Old Soldiers and women

I noticed in browsing tonight an interesting case at the Old Bailey from 1735. As usual it is interesting for what it doesn't say rather than what it does. The indictment is clear: three men, Charles Hooper, Thomas Baugh and James Farrel robbed a third John Wood. The robbery was performed with masks- though Wood was able to identify Farrel and at gun point. Hooper and Farrell were found guilty when Baugh turned the King's evidence and they were sentenced to die.

That isn't what I found interesting. Two things in particular struck me about the case. The first is this, Farrell was wearing according to Baugh a red waistcoat because he was in the third regiment. Farrell called some witnesses up to the bar to give information about his character. John Postern, Joseph Walker and Francis Patterson all testified that he had had a job, making earthen wear pots but had enlisted recently. Baugh also testified that he, Hooper and Farrel had met that evening to go out to rob. The picture we get from this small fragment of evidence is that Farrel had enlisted in the army following an unsuccesful career and now was on the way out to rob. That tells us a lot about the life of a soldier in the eighteenth century.

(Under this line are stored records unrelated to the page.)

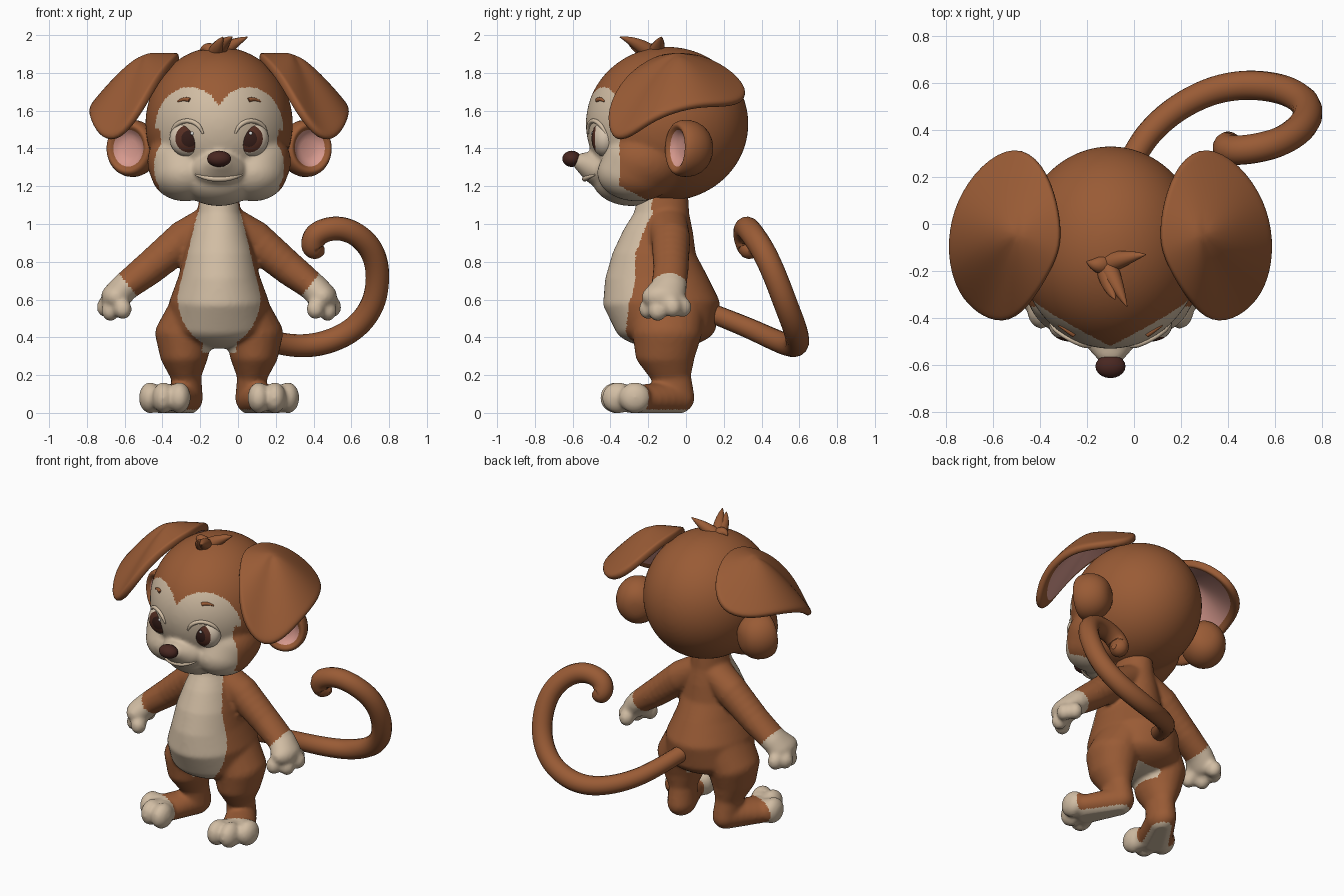
import bpy, bmesh, math
from mathutils import Vector, Matrix
from mathutils.bvhtree import BVHTree

if "Cube" in bpy.data.objects:
    bpy.data.objects.remove(bpy.data.objects["Cube"])

MID = -0.1  # x of the body's plane of symmetry
SIDES = (("left", 1), ("right", -1))


def material(name, *rgb):
    m = bpy.data.materials.new(name)
    m.use_nodes = True
    m.diffuse_color = (*rgb, 1)
    bsdf = m.node_tree.nodes["Principled BSDF"]
    bsdf.inputs["Base Color"].default_value = (*rgb, 1)
    bsdf.inputs["Roughness"].default_value = 0.8
    return m


FUR = material("brown fur", .32, .105, .036)
CREAM = material("cream fur", .64, .51, .37)
PINK = material("ear pink", .68, .32, .27)
DARK = material("nose brown", .065, .02, .015)
IRIS = material("iris brown", .09, .027, .016)
PUPIL = material("pupil dark", .035, .012, .009)
EYE = material("eye white", .68, .56, .43)
WHITE = material("eye glint", .9, .9, .88)


def unit_sphere(detail):
    bm = bmesh.new()
    bmesh.ops.create_icosphere(bm, subdivisions=detail, radius=1)
    bm.verts.index_update()
    data = [v.co.copy() for v in bm.verts], [[v.index for v in f.verts] for f in bm.faces]
    bm.free()
    return data


SPHERES = {detail: unit_sphere(detail) for detail in (3, 4, 5)}


def add_object(name, data, *mats):
    ob = bpy.data.objects.new(name, data)
    bpy.context.collection.objects.link(ob)
    for m in mats:
        data.materials.append(m)
    return ob


def from_bmesh(name, bm, *mats):
    me = bpy.data.meshes.new(name)
    bm.to_mesh(me)
    bm.free()
    return add_object(name, me, *mats)


def from_shape(name, shape, *mats):
    me = bpy.data.meshes.new(name)
    me.from_pydata(shape[0], [], shape[1])
    return add_object(name, me, *mats)


def bake(ob):
    """Apply modifiers or convert a curve, giving a smooth mesh object."""
    dg = bpy.context.evaluated_depsgraph_get()
    me = bpy.data.meshes.new_from_object(ob.evaluated_get(dg))
    name = ob.name
    bpy.data.objects.remove(ob)
    me.shade_smooth()
    return add_object(name, me)


def blob(shape, x, y, z, rx, ry, rz, detail=3):
    verts, faces = shape
    points, tris = SPHERES[detail]
    base = len(verts)
    verts += [(x + MID + p.x * rx, y + p.y * ry, z + p.z * rz) for p in points]
    faces += [[base + i for i in tri] for tri in tris]


def chain(shape, stations, side=1, steps=5, detail=3):
    """Run of ellipsoids blended between stations of centre and radii."""
    for a, b in zip(stations, stations[1:]):
        a, b = Vector(a), Vector(b)
        for i in range(steps):
            x, *rest = a.lerp(b, i / steps)
            blob(shape, x * side, *rest, detail)
    x, *rest = stations[-1]
    blob(shape, x * side, *rest, detail)


def fuse(name, shape, rule, smooth):
    ob = from_shape(name, shape, FUR, CREAM)
    remesh = ob.modifiers.new("fuse", "REMESH")
    remesh.mode = "VOXEL"
    remesh.voxel_size = .012
    relax = ob.modifiers.new("relax", "SMOOTH")
    relax.factor, relax.iterations = .5, smooth
    ob = bake(ob)
    for v in ob.data.vertices:
        v.co.z = max(v.co.z, 0)
    for p in ob.data.polygons:
        c = p.center
        p.material_index = int(rule(abs(c.x - MID), c.y, c.z))
    return ob


def tube(name, points, depth, mat, radii):
    cu = bpy.data.curves.new(name, "CURVE")
    cu.dimensions = "3D"
    cu.bevel_depth, cu.bevel_resolution = depth, 5
    cu.use_fill_caps = True
    sp = cu.splines.new("NURBS")
    sp.points.add(len(points) - 1)
    for pt, co, radius in zip(sp.points, points, radii):
        pt.co = (*co, 1)
        pt.radius = radius
    sp.order_u, sp.use_endpoint_u, sp.resolution_u = 3, True, 8
    return bake(add_object(name, cu, mat))


def ball(name, mat, *centre_and_radii):
    shape = [], []
    blob(shape, *centre_and_radii)
    from_shape(name, shape, mat).data.shade_smooth()


# Body with arms, hands, legs and feet
def body_rule(dx, y, z):
    hand = dx > .4 and z > .45 and .75 * dx - .6 * z > -.045
    foot = z < .2 and (z < .018 or .4 * (dx - .2) - .9 * y > .255)
    crotch = dx < .09 and .32 < z < .4 and y < .03
    if z < .62:
        width = .22 * math.sqrt(max(0, 1 - ((.62 - z) / .27) ** 2))
    else:
        width = .22 - .24 * (z - .62)
    return hand or foot or crotch or (y < -.18 and dx < width and z > .33)


body = [], []
chain(body, [(0, -.12, 1.17, .1, .13, .08), (0, -.13, 1.04, .12, .15, .08),
             (0, -.15, .94, .155, .19, .1), (0, -.17, .82, .19, .225, .12),
             (0, -.155, .7, .22, .275, .12), (0, -.13, .58, .265, .31, .12),
             (0, -.11, .46, .27, .27, .12)], detail=4)
for _, s in SIDES:
    chain(body, [(.07, -.1, 1, .09, .11, .09), (.19, -.08, .915, .1, .105, .105),
                 (.37, -.08, .765, .09, .095, .09), (.5, -.09, .665, .078, .095, .075),
                 (.545, -.12, .615, .08, .115, .075)], s)
    for x, y, z in ((.6, -.07, .56), (.575, -.15, .54), (.51, -.2, .55), (.56, -.02, .56)):
        chain(body, [(.55, -.11, .63, .055, .055, .055), (x, y, z, .048, .05, .055)], s, 3)
    chain(body, [(.13, -.1, .54, .14, .2, .13), (.185, -.1, .42, .155, .185, .12),
                 (.185, -.11, .31, .13, .16, .1), (.175, -.08, .2, .08, .107, .08),
                 (.17, -.06, .08, .085, .107, .09), (.27, -.24, .07, .11, .12, .08)], s)
    for x, y in ((.365, -.27), (.295, -.36), (.21, -.37)):
        chain(body, [(.26, -.22, .07, .06, .06, .06), (x, y, .08, .06, .086, .083)], s, 3)
fuse("body", body, body_rule, 8)


# Head with cheeks and muzzle
def face_rule(dx, y, z):
    if z > 1.5:
        return y < -.3 and ((dx - .155) / .185) ** 2 + ((z - 1.5) / .225) ** 2 < 1
    return y < -.35 + max(0, 1.2 - z) * 2


skull = [], []
blob(skull, 0, -.1, 1.53, .39, .43, .408, 5)
blob(skull, 0, -.29, 1.245, .21, .21, .15, 4)
chain(skull, [(0, -.42, 1.29, .15, .14, .1), (0, -.53, 1.325, .075, .07, .055)])
for _, s in SIDES:
    chain(skull, [(.19, -.22, 1.33, .19, .22, .18), (.18, -.26, 1.27, .18, .21, .15)], s, 3, 4)
head = fuse("head", skull, face_rule, 10)
tree = BVHTree.FromPolygons([v.co for v in head.data.vertices],
                            [p.vertices for p in head.data.polygons])


def on_face(dx, z, lift=0):
    hit = tree.ray_cast(Vector((dx + MID, -2, z)), Vector((0, 1, 0)))[0]
    return hit - Vector((0, lift, 0))


ball("nose", DARK, 0, -.605, 1.345, .064, .05, .043)
lip = [on_face(.025 * i, 1.238 + .0009 * i * i) for i in range(-5, 6)]
tube("lower_lip", lip, .014, CREAM, [.3, .6, .8] + [1] * 5 + [.8, .6, .3])

for label, s in SIDES:
    # Eye with iris and pupil rings around the gaze axis
    bm = bmesh.new()
    bmesh.ops.create_uvsphere(bm, u_segments=32, v_segments=40, radius=1)
    for f in bm.faces:
        c = f.calc_center_median()
        r = c.xy.length
        if c.z > 0:
            f.material_index = 2 if r < .42 else 1 if r < .74 else 0
    eye = from_bmesh(label + "_eye", bm, EYE, IRIS, PUPIL)
    eye.data.shade_smooth()
    turn = Matrix.Rotation(math.radians(90), 4, "X") @ Matrix.Rotation(-.12 * s, 4, "Y")
    front = on_face(.168 * s, 1.45).y
    eye.data.transform(Matrix.Translation((.168 * s + MID, front + .048, 1.452))
                       @ Matrix.Diagonal((.094, .07, .096, 1)) @ turn)
    ball(label + "_eye_glint", WHITE, .155 * s + .012, front - .019, 1.48, .009, .006, .009)
    lid = []
    for i in range(9):
        a = math.pi * (.08 + .84 * i / 8)
        lid.append(on_face((.17 + .088 * math.cos(a)) * s, 1.455 + .092 * math.sin(a), .004))
    tube(label + "_eyelid", lid, .012, CREAM, [.4, .8, 1, 1, 1, 1, 1, .8, .4])
    brow = [on_face(x * s, z) for x, z in ((.155, 1.655), (.18, 1.668), (.22, 1.648))]
    tube(label + "_brow", brow, .013, FUR, [.9, 1, .3])

    # Round side ear: a cup turned around its axis, pink inside
    profile = [(0, .015), (.07, .02), (.1, .05), (.118, .068), (.14, .06), (.155, .02),
               (.15, -.05), (.11, -.11), (.06, -.135), (0, -.14)]
    bm = bmesh.new()
    verts = [bm.verts.new((r, 0, h)) for r, h in profile]
    edges = [bm.edges.new(pair) for pair in zip(verts, verts[1:])]
    bmesh.ops.spin(bm, geom=verts + edges, cent=(0, 0, 0), axis=(0, 0, 1),
                   angle=math.tau, steps=32, use_duplicate=False)
    bmesh.ops.remove_doubles(bm, verts=bm.verts, dist=.0005)
    bmesh.ops.recalc_face_normals(bm, faces=bm.faces)
    for f in bm.faces:
        c = f.calc_center_median()
        f.material_index = int(c.z > 0 and c.xy.length < .1)
    ear = from_bmesh(label + "_round_ear", bm, FUR, PINK)
    aim = Vector((.46 * s, -.88, .03)).to_track_quat("Z", "Y").to_matrix().to_4x4()
    ear.data.transform(Matrix.Translation((.458 * s + MID, 0, 1.4)) @ aim
                       @ Matrix.Diagonal((.92, 1, 1, 1)))
    ear.modifiers.new("round", "SUBSURF").levels = 1
    bake(ear)

    # Floppy ear: a domed sheet draped from a rim outline
    rim = [(.205, -.07, 1.91), (.24, -.18, 1.89), (.34, -.34, 1.78), (.44, -.435, 1.6),
           (.55, -.41, 1.45), (.64, -.33, 1.465), (.69, -.215, 1.55), (.705, -.07, 1.61),
           (.67, .1, 1.645), (.56, .265, 1.64), (.41, .35, 1.685), (.295, .275, 1.8),
           (.225, .1, 1.9)]
    centre = Vector((.39, -.045, 1.905))
    bm = bmesh.new()
    rings = []
    for t in (.25, .5, .75, .9, 1):
        ring = []
        for p in rim:
            d = Vector(p) - centre
            x, y, z = centre + Vector((d.x * t, d.y * t, d.z * t ** 1.35))
            ring.append(bm.verts.new((x * s + MID, y, z)))
        rings.append(ring)
    hub = bm.verts.new((centre.x * s + MID, centre.y, centre.z))
    for i in range(len(rim)):
        j = (i + 1) % len(rim)
        bm.faces.new((hub, rings[0][i], rings[0][j]))
        for a, b in zip(rings, rings[1:]):
            f = bm.faces.new((a[i], b[i], b[j], a[j]))
            if b is rings[-1]:
                f.material_index = 2
    bm.normal_update()
    if sum(f.normal.z for f in bm.faces) < 0:
        bmesh.ops.reverse_faces(bm, faces=bm.faces)
    flap = from_bmesh(label + "_floppy_ear", bm, FUR, PINK, FUR, FUR)
    thick = flap.modifiers.new("thick", "SOLIDIFY")
    thick.thickness, thick.offset, thick.material_offset = .05, -1, 1
    flap.modifiers.new("round", "SUBSURF").levels = 2
    bake(flap)

# Curled tail
tail = [(-.1, .08, .55), (0, .31, .46), (.13, .46, .39), (.3, .56, .35), (.46, .595, .365),
        (.62, .58, .44), (.72, .53, .57), (.745, .47, .73), (.715, .41, .86),
        (.63, .35, .95), (.52, .32, .985), (.41, .31, .95), (.39, .33, .88), (.43, .345, .86),
        (.455, .35, .86)]
tube("tail", tail, .063, FUR, [.8, .85, .9, .95] + [1] * 9 + [.85, .3])

# Hair tuft
for i, (mid, tip) in enumerate([((-.08, -.25, 1.96), (-.03, -.35, 1.99)),
                                ((-.11, -.27, 1.94), (-.08, -.32, 1.99)),
                                ((-.04, -.14, 1.95), (.05, -.13, 1.99)),
                                ((-.16, -.18, 1.95), (-.2, -.16, 1.92))]):
    tube(f"hair_tuft_{i + 1}", [(-.12, -.17, 1.89), mid, tip], .045, FUR, [1, .9, .05])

The second interesting thing about the case is that there was a dispute between Wood the victim and Baugh the witness. Wood deposed that he had been wandering about on a field near Highbury around 3 or 4 in the morning when he was robbed. Baugh agreed with him but said that there was a woman there with him. Wood states as soon as Baugh gave that evidence that the woman was with the gang not him and the trial leaves the matter unresolved. What's so interesting is the vehemence with which Wood rejects the allegation. All we have here is a fragment and there is no way of saying who that woman was or what she was to the gang or to Wood, but it is an interesting detail none the less.

One might speculate about what more it tells us about Wood and his encounter with the gang on the field near Highbury that the court never heard.